### [TASK BRIEF]
The lines below should be written out again in full, exactly as they are.

Records from a collection:
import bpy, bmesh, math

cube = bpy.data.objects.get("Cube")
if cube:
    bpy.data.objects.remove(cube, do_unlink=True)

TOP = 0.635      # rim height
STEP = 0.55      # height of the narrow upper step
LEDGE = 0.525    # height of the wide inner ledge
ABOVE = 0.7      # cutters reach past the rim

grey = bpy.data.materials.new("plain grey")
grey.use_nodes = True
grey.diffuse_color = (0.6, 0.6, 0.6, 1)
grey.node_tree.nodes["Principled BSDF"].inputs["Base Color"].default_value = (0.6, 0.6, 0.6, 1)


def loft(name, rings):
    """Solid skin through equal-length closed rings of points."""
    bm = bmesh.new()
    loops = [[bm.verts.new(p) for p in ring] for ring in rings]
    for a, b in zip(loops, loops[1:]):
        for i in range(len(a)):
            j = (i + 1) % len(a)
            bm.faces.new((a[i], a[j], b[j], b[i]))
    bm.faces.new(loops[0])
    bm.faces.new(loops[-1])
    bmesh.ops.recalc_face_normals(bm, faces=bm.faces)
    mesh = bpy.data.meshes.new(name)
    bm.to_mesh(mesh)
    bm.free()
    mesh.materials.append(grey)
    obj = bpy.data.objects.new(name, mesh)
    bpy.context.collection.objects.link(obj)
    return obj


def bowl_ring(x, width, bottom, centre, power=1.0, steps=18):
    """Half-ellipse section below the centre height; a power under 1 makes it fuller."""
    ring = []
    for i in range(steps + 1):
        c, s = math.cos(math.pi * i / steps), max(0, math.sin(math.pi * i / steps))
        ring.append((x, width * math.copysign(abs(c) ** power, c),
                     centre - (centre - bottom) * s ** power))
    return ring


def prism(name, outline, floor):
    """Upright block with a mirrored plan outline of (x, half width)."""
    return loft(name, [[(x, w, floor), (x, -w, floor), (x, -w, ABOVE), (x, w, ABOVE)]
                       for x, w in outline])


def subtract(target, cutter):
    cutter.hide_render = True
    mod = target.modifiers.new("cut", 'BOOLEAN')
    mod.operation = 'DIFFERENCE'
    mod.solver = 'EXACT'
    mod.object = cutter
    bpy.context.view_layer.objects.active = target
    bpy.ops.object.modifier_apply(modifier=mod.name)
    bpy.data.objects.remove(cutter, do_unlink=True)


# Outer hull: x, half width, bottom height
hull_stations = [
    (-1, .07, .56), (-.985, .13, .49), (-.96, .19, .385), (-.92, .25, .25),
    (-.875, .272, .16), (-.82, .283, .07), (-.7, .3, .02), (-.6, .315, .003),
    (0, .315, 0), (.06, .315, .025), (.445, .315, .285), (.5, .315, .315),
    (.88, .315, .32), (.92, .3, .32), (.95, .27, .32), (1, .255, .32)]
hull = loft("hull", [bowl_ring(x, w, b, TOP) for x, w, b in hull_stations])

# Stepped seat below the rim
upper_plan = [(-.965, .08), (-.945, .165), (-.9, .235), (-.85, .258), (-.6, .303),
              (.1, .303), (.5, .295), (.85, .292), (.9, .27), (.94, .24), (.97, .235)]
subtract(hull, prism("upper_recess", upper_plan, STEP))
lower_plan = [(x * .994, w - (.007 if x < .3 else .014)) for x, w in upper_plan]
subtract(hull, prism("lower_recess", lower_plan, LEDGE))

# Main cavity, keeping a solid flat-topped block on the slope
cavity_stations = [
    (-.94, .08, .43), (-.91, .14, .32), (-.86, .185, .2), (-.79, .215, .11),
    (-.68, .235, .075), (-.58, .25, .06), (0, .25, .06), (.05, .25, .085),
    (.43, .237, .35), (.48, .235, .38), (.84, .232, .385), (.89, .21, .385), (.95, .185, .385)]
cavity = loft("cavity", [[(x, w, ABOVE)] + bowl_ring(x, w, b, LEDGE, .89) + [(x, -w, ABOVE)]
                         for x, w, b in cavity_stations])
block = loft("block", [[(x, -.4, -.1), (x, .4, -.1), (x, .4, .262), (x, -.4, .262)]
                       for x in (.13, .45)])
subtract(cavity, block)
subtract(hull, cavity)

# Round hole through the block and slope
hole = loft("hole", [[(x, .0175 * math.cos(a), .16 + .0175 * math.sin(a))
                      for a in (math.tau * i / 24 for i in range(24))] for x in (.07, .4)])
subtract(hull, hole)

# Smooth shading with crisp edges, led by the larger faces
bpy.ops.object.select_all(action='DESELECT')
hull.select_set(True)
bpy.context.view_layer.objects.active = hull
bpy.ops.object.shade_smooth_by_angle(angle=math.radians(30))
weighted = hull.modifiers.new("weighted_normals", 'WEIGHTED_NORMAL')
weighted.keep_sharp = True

### [SOLVED PROBLEM]
import bpy, bmesh, math

cube = bpy.data.objects.get("Cube")
if cube:
    bpy.data.objects.remove(cube, do_unlink=True)

TOP = 0.635      # rim height
STEP = 0.55      # height of the narrow upper step
LEDGE = 0.525    # height of the wide inner ledge
ABOVE = 0.7      # cutters reach past the rim

grey = bpy.data.materials.new("plain grey")
grey.use_nodes = True
grey.diffuse_color = (0.6, 0.6, 0.6, 1)
grey.node_tree.nodes["Principled BSDF"].inputs["Base Color"].default_value = (0.6, 0.6, 0.6, 1)


def loft(name, rings):
    """Solid skin through equal-length closed rings of points."""
    bm = bmesh.new()
    loops = [[bm.verts.new(p) for p in ring] for ring in rings]
    for a, b in zip(loops, loops[1:]):
        for i in range(len(a)):
            j = (i + 1) % len(a)
            bm.faces.new((a[i], a[j], b[j], b[i]))
    bm.faces.new(loops[0])
    bm.faces.new(loops[-1])
    bmesh.ops.recalc_face_normals(bm, faces=bm.faces)
    mesh = bpy.data.meshes.new(name)
    bm.to_mesh(mesh)
    bm.free()
    mesh.materials.append(grey)
    obj = bpy.data.objects.new(name, mesh)
    bpy.context.collection.objects.link(obj)
    return obj


def bowl_ring(x, width, bottom, centre, power=1.0, steps=18):
    """Half-ellipse section below the centre height; a power under 1 makes it fuller."""
    ring = []
    for i in range(steps + 1):
        c, s = math.cos(math.pi * i / steps), max(0, math.sin(math.pi * i / steps))
        ring.append((x, width * math.copysign(abs(c) ** power, c),
                     centre - (centre - bottom) * s ** power))
    return ring


def prism(name, outline, floor):
    """Upright block with a mirrored plan outline of (x, half width)."""
    return loft(name, [[(x, w, floor), (x, -w, floor), (x, -w, ABOVE), (x, w, ABOVE)]
                       for x, w in outline])


def subtract(target, cutter):
    cutter.hide_render = True
    mod = target.modifiers.new("cut", 'BOOLEAN')
    mod.operation = 'DIFFERENCE'
    mod.solver = 'EXACT'
    mod.object = cutter
    bpy.context.view_layer.objects.active = target
    bpy.ops.object.modifier_apply(modifier=mod.name)
    bpy.data.objects.remove(cutter, do_unlink=True)


# Outer hull: x, half width, bottom height
hull_stations = [
    (-1, .07, .56), (-.985, .13, .49), (-.96, .19, .385), (-.92, .25, .25),
    (-.875, .272, .16), (-.82, .283, .07), (-.7, .3, .02), (-.6, .315, .003),
    (0, .315, 0), (.06, .315, .025), (.445, .315, .285), (.5, .315, .315),
    (.88, .315, .32), (.92, .3, .32), (.95, .27, .32), (1, .255, .32)]
hull = loft("hull", [bowl_ring(x, w, b, TOP) for x, w, b in hull_stations])

# Stepped seat below the rim
upper_plan = [(-.965, .08), (-.945, .165), (-.9, .235), (-.85, .258), (-.6, .303),
              (.1, .303), (.5, .295), (.85, .292), (.9, .27), (.94, .24), (.97, .235)]
subtract(hull, prism("upper_recess", upper_plan, STEP))
lower_plan = [(x * .994, w - (.007 if x < .3 else .014)) for x, w in upper_plan]
subtract(hull, prism("lower_recess", lower_plan, LEDGE))

# Main cavity, keeping a solid flat-topped block on the slope
cavity_stations = [
    (-.94, .08, .43), (-.91, .14, .32), (-.86, .185, .2), (-.79, .215, .11),
    (-.68, .235, .075), (-.58, .25, .06), (0, .25, .06), (.05, .25, .085),
    (.43, .237, .35), (.48, .235, .38), (.84, .232, .385), (.89, .21, .385), (.95, .185, .385)]
cavity = loft("cavity", [[(x, w, ABOVE)] + bowl_ring(x, w, b, LEDGE, .89) + [(x, -w, ABOVE)]
                         for x, w, b in cavity_stations])
block = loft("block", [[(x, -.4, -.1), (x, .4, -.1), (x, .4, .262), (x, -.4, .262)]
                       for x in (.13, .45)])
subtract(cavity, block)
subtract(hull, cavity)

# Round hole through the block and slope
hole = loft("hole", [[(x, .0175 * math.cos(a), .16 + .0175 * math.sin(a))
                      for a in (math.tau * i / 24 for i in range(24))] for x in (.07, .4)])
subtract(hull, hole)

# Smooth shading with crisp edges, led by the larger faces
bpy.ops.object.select_all(action='DESELECT')
hull.select_set(True)
bpy.context.view_layer.objects.active = hull
bpy.ops.object.shade_smooth_by_angle(angle=math.radians(30))
weighted = hull.modifiers.new("weighted_normals", 'WEIGHTED_NORMAL')
weighted.keep_sharp = True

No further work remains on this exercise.